* Directions *
Starting at the first line of the entries, extract each line up to and including the one that contains "bm.faces.new((a[i], b[i], d[j], c[j]))", but leave out the pictures.

Source texts of formatted documents
[Start of section]

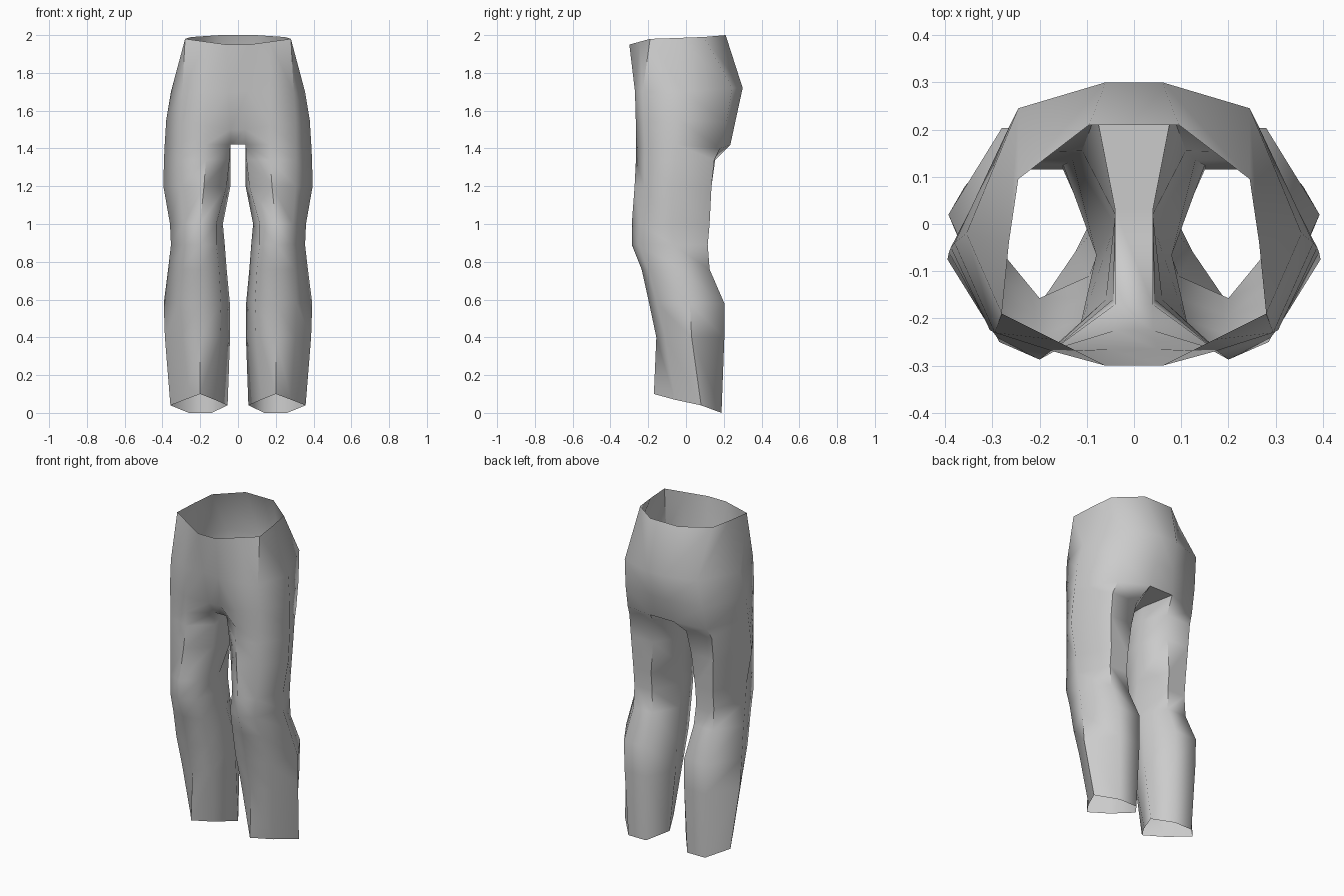
import bpy
import bmesh
import math

cube = bpy.data.objects.get("Cube")
if cube:
    bpy.data.objects.remove(cube, do_unlink=True)

cloth = bpy.data.materials.new("pale grey cloth")
cloth.use_nodes = True
cloth.diffuse_color = (0.6, 0.6, 0.6, 1)
cloth.node_tree.nodes["Principled BSDF"].inputs["Base Color"].default_value = (0.6, 0.6, 0.6, 1)

bm = bmesh.new()


def ring(*points):
    """Vertices of one half ring and its mirror image."""
    return [[bm.verts.new((s * x, y, z)) for x, y, z in points] for s in (1, -1)]


def level(z, *points):
    return ring(*[(x, y, z) for x, y in points])


def bridge(upper, lower, closed):
    for a, b in zip(upper, lower):
        n = len(a)
        for i in range(n if closed else n - 1):
            j = (i + 1) % n
            bm.faces.new((a[i], a[j], b[j], b[i]))


def join_sides(quad_rings, i, j):
    """Face across the middle, between two points and their mirror images."""
    (a, b), (c, d) = quad_rings
    bm.faces.new((a[i], b[i], d[j], c[j]))


# Seat: front inner, front, front outer, outer, back outer, back inner
waist = ring((.06, -.30, 1.95), (.17, -.245, 1.965), (.28, -.19, 1.98),
             (.265, -.04, 1.985), (.245, .095, 1.99), (.095, .21, 2.0))
hip = ring((.05, -.265, 1.70), (.17, -.27, 1.70), (.295, -.23, 1.70),
           (.355, -.02, 1.70), (.245, .245, 1.72), (.06, .30, 1.72))
seat = ring((.04, -.225, 1.50), (.17, -.265, 1.52), (.305, -.225, 1.54),
            (.38, -.04, 1.55), (.26, .215, 1.54), (.06, .265, 1.56))
bridge(waist, hip, False)
bridge(hip, seat, False)
for pair in ((waist, hip), (hip, seat)):
    for i in (0, 5):
        join_sides(pair, i, i)

# Crotch: the same points with an inner one, where the legs part
crotch = ring((.04, -.17, 1.42), (.17, -.265, 1.42), (.305, -.22, 1.42),
              (.388, -.05, 1.42), (.27, .18, 1.40), (.08, .235, 1.42), (.04, .03, 1.42))
bridge(seat, [side[:6] for side in crotch], False)
join_sides((seat, crotch), 0, 0)
join_sides((seat, crotch), 5, 5)
join_sides((crotch, crotch), 0, 6)
join_sides((crotch, crotch), 6, 5)

# Legs: thigh, knee, calf and slanted hem
legs = [
    level(1.34, (.045, -.16), (.17, -.265), (.305, -.22), (.392, -.06),
          (.28, .15), (.11, .155), (.04, .02)),
    level(1.20, (.06, -.16), (.18, -.272), (.305, -.22), (.395, -.075),
          (.28, .135), (.13, .135), (.04, .0)),
    level(1.00, (.115, -.22), (.20, -.287), (.29, -.24), (.36, -.075),
          (.27, .125), (.15, .125), (.08, -.065)),
    level(0.89, (.115, -.24), (.20, -.287), (.285, -.25), (.355, -.07),
          (.27, .115), (.15, .115), (.07, -.065)),
    level(0.76, (.10, -.20), (.20, -.235), (.30, -.20), (.37, -.03),
          (.27, .125), (.14, .125), (.06, -.02)),
    level(0.58, (.09, -.155), (.20, -.195), (.31, -.155), (.393, .02),
          (.28, .203), (.13, .203), (.043, .03)),
    level(0.40, (.095, -.11), (.20, -.157), (.305, -.11), (.387, .03),
          (.275, .203), (.13, .203), (.042, .04)),
    ring((.125, -.06, .07), (.20, -.17, .10), (.28, -.06, .07), (.358, .08, .04),
         (.26, .188, 0), (.14, .188, 0), (.055, .08, .04)),
]
upper = crotch
for lower in legs:
    bridge(upper, lower, True)
    upper = lower

bmesh.ops.recalc_face_normals(bm, faces=bm.faces)
mesh = bpy.data.meshes.new("trousers")
bm.to_mesh(mesh)
bm.free()
mesh.materials.append(cloth)
trousers = bpy.data.objects.new("trousers", mesh)
bpy.context.collection.objects.link(trousers)

# Soft shading that keeps the folds
bpy.ops.object.select_all(action='DESELECT')
trousers.select_set(True)
bpy.context.view_layer.objects.active = trousers
bpy.ops.object.shade_smooth_by_angle(angle=math.radians(60))
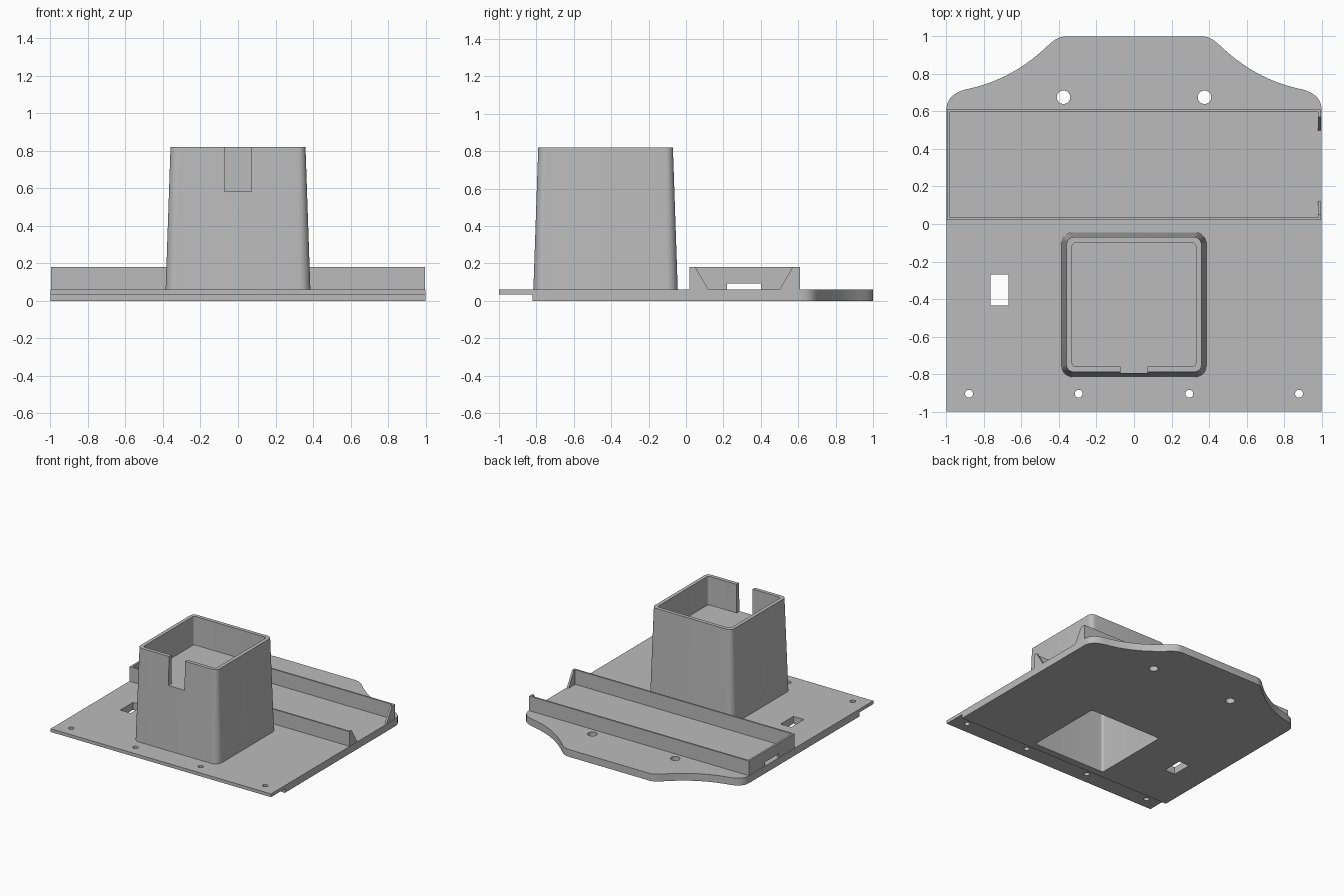
import bpy, bmesh, math
from mathutils import Vector
from mathutils.geometry import interpolate_bezier

cube = bpy.data.objects.get("Cube")
if cube:
    bpy.data.objects.remove(cube, do_unlink=True)

grey = bpy.data.materials.new("plain grey")
grey.use_nodes = True
GREY = (0.5, 0.5, 0.5, 1)
grey.diffuse_color = GREY
grey.node_tree.nodes["Principled BSDF"].inputs["Base Color"].default_value = GREY


def loft(name, lower, upper):
    """Closed solid between two matching loops of 3D points."""
    bm = bmesh.new()
    a = [bm.verts.new(p) for p in lower]
    b = [bm.verts.new(p) for p in upper]
    bm.faces.new(a)
    bm.faces.new(b)
    for i in range(len(a)):
        j = (i + 1) % len(a)
        bm.faces.new((a[i], a[j], b[j], b[i]))
    bmesh.ops.recalc_face_normals(bm, faces=bm.faces)
    mesh = bpy.data.meshes.new(name)
    bm.to_mesh(mesh)
    bm.free()
    mesh.materials.append(grey)
    obj = bpy.data.objects.new(name, mesh)
    bpy.context.collection.objects.link(obj)
    return obj


def prism(name, outline, z0, z1):
    return loft(name, [(x, y, z0) for x, y in outline], [(x, y, z1) for x, y in outline])


def box(name, x0, x1, y0, y1, z0, z1):
    return prism(name, [(x0, y0), (x1, y0), (x1, y1), (x0, y1)], z0, z1)


def rounded_square(half, radius, cy, steps=8):
    pts = []
    for q, (sx, sy) in enumerate([(1, 1), (-1, 1), (-1, -1), (1, -1)]):
        for i in range(steps + 1):
            a = math.pi / 2 * (q + i / steps)
            pts.append((sx * (half - radius) + radius * math.cos(a),
                        cy + sy * (half - radius) + radius * math.sin(a)))
    return pts


def hole(x, y, r):
    ring = [(x + r * math.cos(math.tau * i / 32), y + r * math.sin(math.tau * i / 32))
            for i in range(32)]
    return prism("hole_cutter", ring, -0.1, 0.2)


def cut(obj, cutters):
    bpy.context.view_layer.objects.active = obj
    for c in cutters:
        c.hide_render = True
        mod = obj.modifiers.new("cut", "BOOLEAN")
        mod.operation = "DIFFERENCE"
        mod.solver = "EXACT"
        mod.object = c
        bpy.ops.object.modifier_apply(modifier=mod.name)
        bpy.data.objects.remove(c, do_unlink=True)


def smooth(obj):
    bpy.ops.object.select_all(action="DESELECT")
    obj.select_set(True)
    bpy.context.view_layer.objects.active = obj
    bpy.ops.object.shade_smooth_by_angle(angle=math.radians(30))


# Base plate: curved rear tab, thinner lip along the front
def bezier(p0, h0, h1, p1, n):
    return [v.to_2d() for v in interpolate_bezier(*[Vector((*p, 0)) for p in (p0, h0, h1, p1)], n)]


side = bezier((1, 0.61), (1, 0.67), (0.96, 0.70), (0.9, 0.717), 9)
side += bezier((0.9, 0.717), (0.73, 0.752), (0.59, 0.825), (0.45, 0.96), 16)[1:]
side += bezier((0.45, 0.96), (0.42, 0.985), (0.4, 1), (0.36, 1), 8)[1:]
right = [(1, -1)] + [tuple(p) for p in side]
outline = right + [(-x, y) for x, y in reversed(right)]
plate = prism("base_plate", outline, 0, 0.06)

CY = -0.43       # tower centre
INNER = 0.33     # half width of the tower cavity
cutters = [box("lip_cutter", -2, 2, -2, -0.82, -0.1, 0.033),
           box("slot_cutter", -0.765, -0.67, -0.435, -0.27, -0.1, 0.2),
           prism("cavity_cutter", rounded_square(INNER, 0.02, CY), -0.1, 0.2)]
cutters += [hole(x, -0.905, 0.021) for x in (-0.88, -0.295, 0.295, 0.88)]
cutters += [hole(s * 0.376, 0.676, 0.036) for s in (-1, 1)]
cut(plate, cutters)
smooth(plate)

# Tapered tower: open cup above, hollow below, notch in the front wall
FLOOR = 0.585
tower = loft("tower",
             [(x, y, 0.06) for x, y in rounded_square(0.386, 0.06, CY)],
             [(x, y, 0.82) for x, y in rounded_square(0.36, 0.04, CY)])
cut(tower, [prism("cup_cutter", rounded_square(INNER, 0.02, CY), FLOOR, 1),
            prism("hollow_cutter", rounded_square(INNER, 0.02, CY), -0.1, FLOOR - 0.03),
            box("notch_cutter", -0.073, 0.073, -1, -0.7, FLOOR, 1)])
smooth(tower)

# Rear tray walls: slot in one end, wide sloped opening in the other
Y0, Y1, T = 0.02, 0.61, 0.014
walls = box("tray_walls", -0.998, 0.998, Y0, Y1, 0.06, 0.18)
opening = [(0.132, 0.04), (0.488, 0.04), (0.582, 0.2), (0.038, 0.2)]
cut(walls, [box("tray_cutter", -0.982, 0.982, Y0 + T, Y1 - T, 0, 0.3),
            loft("opening_cutter", [(0.9, y, z) for y, z in opening],
                 [(1.1, y, z) for y, z in opening]),
            box("end_slot_cutter", -1.1, -0.9, 0.22, 0.40, 0, 0.092)])
smooth(walls)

[End of section]

* Response below *
import bpy
import bmesh
import math

cube = bpy.data.objects.get("Cube")
if cube:
    bpy.data.objects.remove(cube, do_unlink=True)

cloth = bpy.data.materials.new("pale grey cloth")
cloth.use_nodes = True
cloth.diffuse_color = (0.6, 0.6, 0.6, 1)
cloth.node_tree.nodes["Principled BSDF"].inputs["Base Color"].default_value = (0.6, 0.6, 0.6, 1)

bm = bmesh.new()


def ring(*points):
    """Vertices of one half ring and its mirror image."""
    return [[bm.verts.new((s * x, y, z)) for x, y, z in points] for s in (1, -1)]


def level(z, *points):
    return ring(*[(x, y, z) for x, y in points])


def bridge(upper, lower, closed):
    for a, b in zip(upper, lower):
        n = len(a)
        for i in range(n if closed else n - 1):
            j = (i + 1) % n
            bm.faces.new((a[i], a[j], b[j], b[i]))


def join_sides(quad_rings, i, j):
    """Face across the middle, between two points and their mirror images."""
    (a, b), (c, d) = quad_rings
    bm.faces.new((a[i], b[i], d[j], c[j]))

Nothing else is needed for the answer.